One of the biggest political debates for Americans today pertains to Syrian refugees. The back-and-forth seems like an endless game of tennis between the Democratic left and the Republican right, with the future of refugees acting as the ball. We let them in because we're obligated to, but we keep them out because they'll terrorize us and overcrowd our schools. The disagreement seems endless. Who's right? The question is complex, but there is a solution.

Did you know the United States played a role in creating ISIS? This was obviously not our intention, but it did happen. For this reason, many Americans think we should take in some of the refugees terrorized by the extremist group.

The 2003 invasion of Iraq meant to help their army backfired, and ended up destroying what was left of the regime. The remaining Iraqi soldiers were jobless and angry at the United States. When means of revenge were laid forth to the men by Syrian President Bashar al-Assad, the Iraqi men were more than happy to say yes. This laid the framework for ISIS, and the war in Syria. Without the failed mission that helped bring about ISIS we would be without Syrian refugees in search of asylum. This is where the moral obligation to help out refugees comes into play. We would be giving back to the refugees who desperately need our help, and it wouldn't hurt the U.S. to do so.

The U.S. has the resources to help out, and it has in the past. Consider the Varela Centers, built for Cuban refugees ages 5-18, in 1995. These schools were built cheaply and quickly. They came with a high success rate, increased levels of education for the refugee children and didn't contribute to overcrowding in existing U.S. schools. The U.S. has dealt with refugees in the past and there is no reason to believe we could not handle them again, regardless of where they're from.

According to a Bloomberg poll, half of Americans surveyed are against the intake of Syrian refugees. The main fear is that they will be terrorists. This mindset is wholly irrational. A member of ISIS wishing to infiltrate the U.S. posing as a refugee would have to travel to a refugee camp and hope to be one of the 10,000 asylum seekers the United States plans to admit in 2016. According to the U.S. State Department, most refugees are the elderly, women and children. Roughly 2 percent of those admitted are males ages 18-30, ISIS's main demographic.

The fear of terrorism in the United States is a reasonable one, but not in the form of Syrian refugees.
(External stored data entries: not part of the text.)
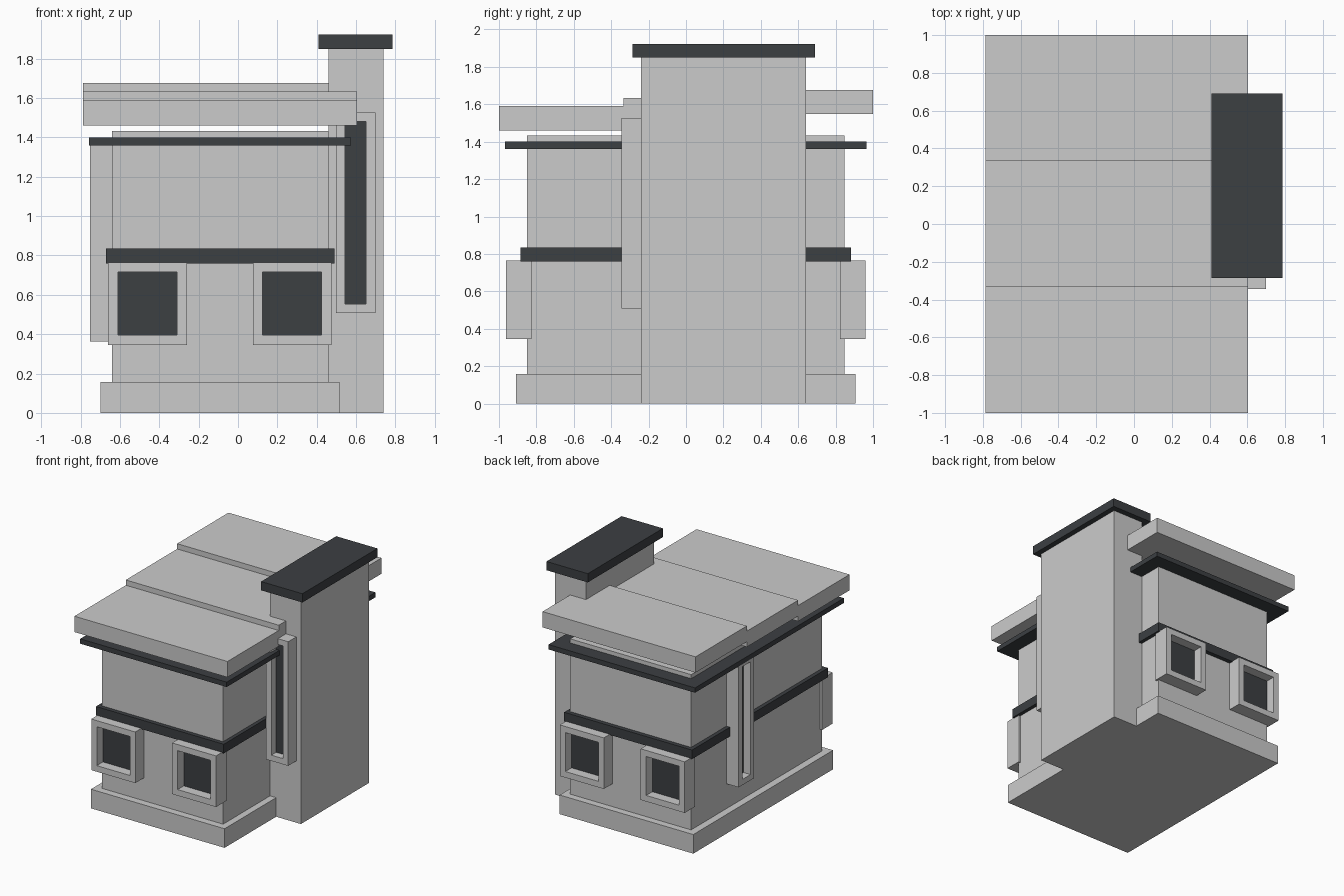
import bpy, bmesh, math

if "Cube" in bpy.data.objects:
    bpy.data.objects.remove(bpy.data.objects["Cube"])

dark = bpy.data.materials.new("dark_trim")
dark.diffuse_color = (0.045, 0.05, 0.055, 1)
dark.use_nodes = True
dark.node_tree.nodes["Principled BSDF"].inputs["Base Color"].default_value = dark.diffuse_color


def make(name, bm, mat=None):
    bmesh.ops.recalc_face_normals(bm, faces=bm.faces)
    me = bpy.data.meshes.new(name)
    bm.to_mesh(me)
    bm.free()
    ob = bpy.data.objects.new(name, me)
    bpy.context.collection.objects.link(ob)
    if mat:
        me.materials.append(mat)
    return ob


def box(name, x, y, z, mat=None):
    bm = bmesh.new()
    bmesh.ops.create_cube(bm, size=1)
    for v in bm.verts:
        v.co = [(a + b) / 2 + c * (b - a) for (a, b), c in zip((x, y, z), v.co)]
    return make(name, bm, mat)


def window(name, loc, w, h, depth, border, recess, turn=0):
    """Hollow frame facing local -y; loc is the middle of its front face at the sill."""
    bm = bmesh.new()
    rings = []
    for y in (0, depth):
        for b in (0, border):
            x = w / 2 - b
            rings.append([bm.verts.new(p) for p in
                          ((-x, y, b), (x, y, b), (x, y, h - b), (-x, y, h - b))])
    fo, fi, bo, bi = rings
    for a, b in ((fo, fi), (fi, bi), (bi, bo), (bo, fo)):
        for i in range(4):
            j = (i + 1) % 4
            bm.faces.new((a[i], a[j], b[j], b[i]))
    frame = make(name + "_frame", bm)
    x = w / 2 - border
    glass = box(name + "_glass", (-x, x), (recess, depth), (border, h - border), dark)
    for ob in (frame, glass):
        ob.location = loc
        ob.rotation_euler.z = math.radians(turn)


# Main block: plinth, walls and dark bands
box("plinth", (-0.70, 0.515), (-0.91, 0.905), (0, 0.157))
box("walls", (-0.64, 0.46), (-0.85, 0.847), (0.157, 1.433))
box("mid_band", (-0.672, 0.49), (-0.885, 0.882), (0.76, 0.835), dark)
box("eave_band", (-0.757, 0.575), (-0.968, 0.964), (1.36, 1.40), dark)

# Stepped roof slabs, rising towards the back
for i in range(3):
    y0 = -1 + i * 2 / 3
    z0 = 1.46 + i * 0.0435
    box(f"roof_slab_{i + 1}", (-0.787, 0.604), (y0, y0 + 2 / 3), (z0, z0 + 0.13))

# Side tower with cap
box("tower", (0.46, 0.74), (-0.24, 0.642), (0, 1.85))
box("tower_cap", (0.41, 0.785), (-0.285, 0.69), (1.85, 1.922), dark)

# Square windows on front and back
for x, side in ((-0.46, "left"), (0.275, "right")):
    window("front_window_" + side, (x, -0.963, 0.345), 0.40, 0.42, 0.137, 0.05, 0.08)
    window("back_window_" + side, (x, 0.96, 0.345), 0.40, 0.42, 0.137, 0.05, 0.08, 180)

# Tall slot windows on the tower front and the left wall
window("tower_slot", (0.598, -0.345, 0.507), 0.20, 1.02, 0.11, 0.047, 0.062)
window("left_slot", (-0.752, 0.29, 0.362), 0.20, 1.02, 0.117, 0.047, 0.062, -90)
The overwhelming majority of these people are simply looking for an escape from their war-torn country. Our concern should be helping those in need find a better life, which is one of the values America was built on in the first place.

Kaylee Matuszak is a senior at Hermantown High School.

This is one of three opinion pieces by Hermantown High School students in the Jan. 31 issue. The others are:

Should the U.S. be the global cop in Syria?

Two-state solution is the best option for Israel and Palestine